A report from the Kentucky Center for Economic Policy released Tuesday states that the commonwealth is missing out on $40 million in tax dollars because it does not tax instant racing machines the same way it does for simulcast or live races.
Instant racing machines like those that will be installed inside Oak Grove Racing and Gaming are projected to take in almost $2 billion in total bets in 2019. If forecasts for 2019 are accurate, the total money bet via instant racing machines could exceed that of other types of wagers — live races, simulcast and advanced deposit wagering — combined.
The state taxes these "instant" bets at a rate of 1.5%. Betting at a larger track in Kentucky would impost a 3.5% tax, while simulcast facilities are taxed at 3%. Wagers through advanced deposit wagering are taxed at 0.5% of average daily handle, the report states.
Center Senior Policy Fellow Pam Thomas writes that the state could bring in more than $40 million a year by taxing instant racing at the same 3.5% rate as live races, while also bumping up advanced deposit wages to the 3% in simulcast facilities.

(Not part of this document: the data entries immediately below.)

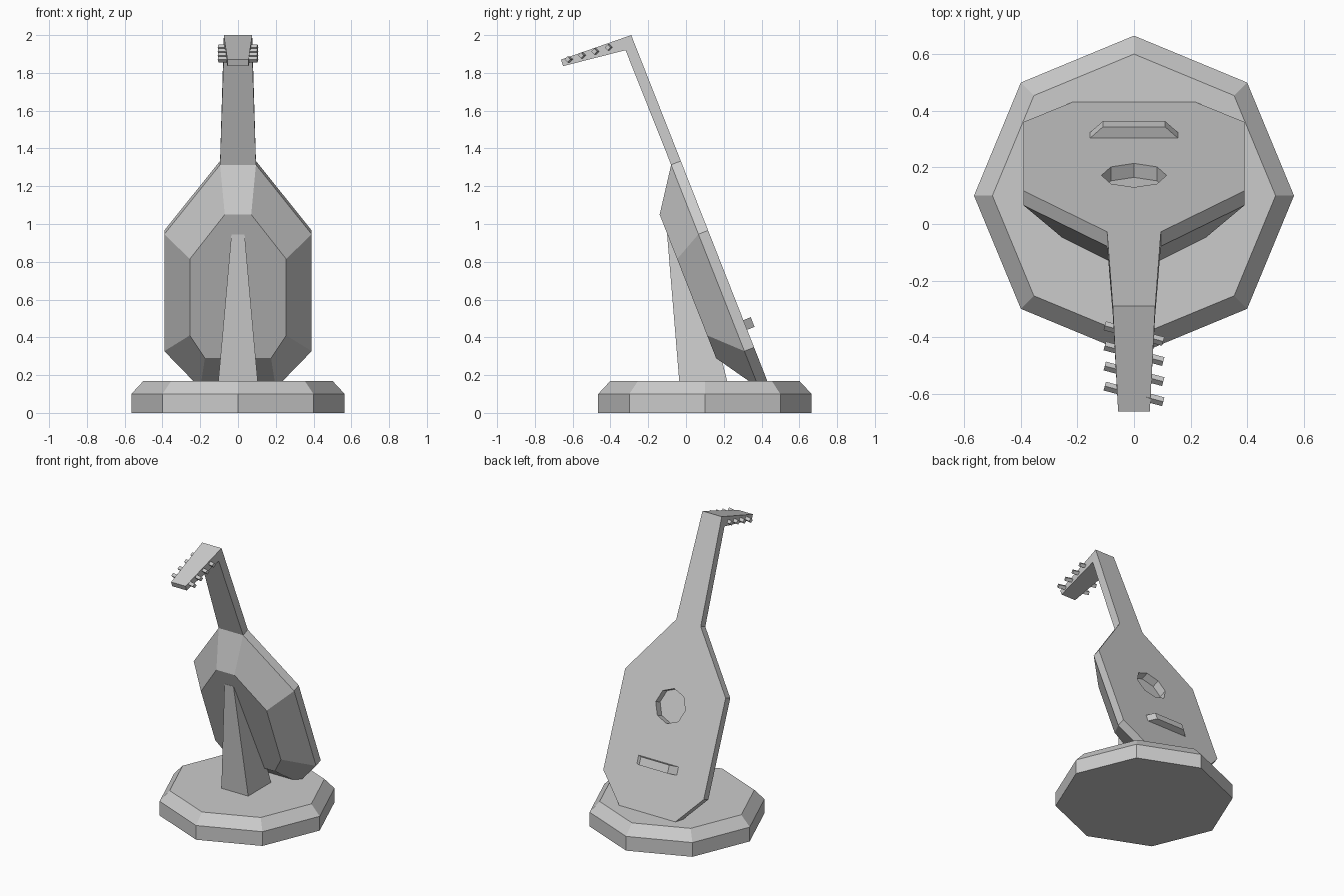
import bpy, bmesh, math
from mathutils import Vector

if "Cube" in bpy.data.objects:
    bpy.data.objects.remove(bpy.data.objects["Cube"])

FOOT = Vector((0, 0.43, 0.17))        # where the soundboard meets the base
UP = Vector((0, -0.366, 0.931))       # along the leaning lute
OUT = Vector((0, 0.931, 0.366))       # out of the soundboard


def lute(x, t, d):
    """Point at width x, distance t up the lute, depth d behind the soundboard."""
    return FOOT + Vector((x, 0, 0)) + UP * t - OUT * d


def loft(name, rings):
    """Closed solid through rings with equal point counts."""
    bm = bmesh.new()
    vs = [[bm.verts.new(p) for p in r] for r in rings]
    n = len(rings[0])
    for a, b in zip(vs, vs[1:]):
        for i in range(n):
            j = (i + 1) % n
            bm.faces.new((a[i], a[j], b[j], b[i]))
    bm.faces.new(vs[0])
    bm.faces.new(vs[-1])
    bmesh.ops.recalc_face_normals(bm, faces=bm.faces)
    me = bpy.data.meshes.new(name)
    bm.to_mesh(me)
    bm.free()
    ob = bpy.data.objects.new(name, me)
    bpy.context.collection.objects.link(ob)
    return ob


def outline(half, d):
    """Mirror a half outline of (x, t) pairs into a ring at depth d."""
    return [lute(x, t, d) for x, t in half] + [lute(-x, t, d) for x, t in reversed(half)]


def octagon(r, z, cy):
    return [(r * math.cos(i * math.pi / 4), cy + r * math.sin(i * math.pi / 4), z) for i in range(8)]


# Octagonal base with a chamfered top
loft("base", [octagon(0.565, 0, 0.1), octagon(0.565, 0.10, 0.1), octagon(0.5, 0.17, 0.1)])

# Tapered stand, ending inside the bowl
loft("stand", [[(-w, y0, z), (w, y0, z), (w, y1, z), (-w, y1, z)]
               for w, y0, y1, z in ((0.105, -0.035, 0.22, 0.16), (0.035, -0.1, 0.025, 0.945))])

# Body: soundboard, rim and faceted bowl
rim = [(0.095, 1.25), (0.39, 0.855), (0.39, 0.19), (0.2, -0.02)]
back = [(0.07, 1.027), (0.255, 0.774), (0.255, 0.34), (0.175, 0.21)]
body = loft("body", [outline(rim, 0), outline(rim, 0.055), outline(back, 0.208)])

# Sound hole
hole = loft("sound_hole_cutter", [
    [lute(0.115 * math.cos(i * math.pi / 4), 0.705 + 0.115 * math.sin(i * math.pi / 4), d)
     for i in range(8)] for d in (-0.05, 0.053)])
hole.hide_render = True
hole.hide_viewport = True
hole.display_type = 'WIRE'
cut = body.modifiers.new("sound_hole", 'BOOLEAN')
cut.object = hole
cut.operation = 'DIFFERENCE'
cut.solver = 'EXACT'

# Bridge
loft("bridge", [[lute(-w, 0.29, d), lute(w, 0.29, d), lute(w, 0.345, d), lute(-w, 0.345, d)]
                for w, d in ((0.16, 0.005), (0.11, -0.042))])

# Neck bending into the headstock
start_f, start_b = lute(0, 1.25, 0), lute(0, 1.25, 0.055)
neck = []
for w, f, b in ((0.095, start_f.yz, start_b.yz),
                (0.075, (-0.29, 2.0), (-0.32, 1.92)),
                (0.056, (-0.662, 1.87), (-0.65, 1.836))):
    neck.append([(-w, *f), (w, *f), (w, *b), (-w, *b)])
loft("neck_and_headstock", neck)

# Four-sided tuning pegs running through the headstock
for i in range(4):
    bpy.ops.mesh.primitive_cylinder_add(
        vertices=4, radius=0.016, depth=0.214,
        location=(0, -0.6 + 0.071 * i, 1.872 + 0.021 * i),
        rotation=(math.radians(15), math.pi / 2, 0))
    bpy.context.object.name = f"tuning_peg_{i + 1}"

Instant racing and advanced deposit wagering (which "allows bettors to establish accounts that they can use to bet on horse races anywhere in the world, from any electronic device") betting are expected to continue to grow, while live track and simulcast wagering are down slightly. The growth in instant racing betting has already seen a sharp rise. According to the report, it took in about $400M in total bets in 2015. It accounted for just over $1 billion in 2018. With a projected $1.3 billion already bet for Fiscal Year 2019, "reflecting growth of 74% year over year for the same period."
Thomas also proposes that the state deposit these new tax dollars in the General Fund. Currently, depending on the type of wager, between two-thirds and 85% of tax money goes back to the horse industry, which uses it to support breed development, a backside improvement fund and support for horse-industry related higher education.
"Under the proposal described above, the horse industry will continue to benefit from the base increases caused by the growth in instant racing in the future. At the same time, all forms of betting will be taxed at comparable rates, and the people of the commonwealth will benefit from increased revenues for the General Fund," Thomas writes.
Jesse Jones is the editor of The Eagle Post. Reach him at email@example.com.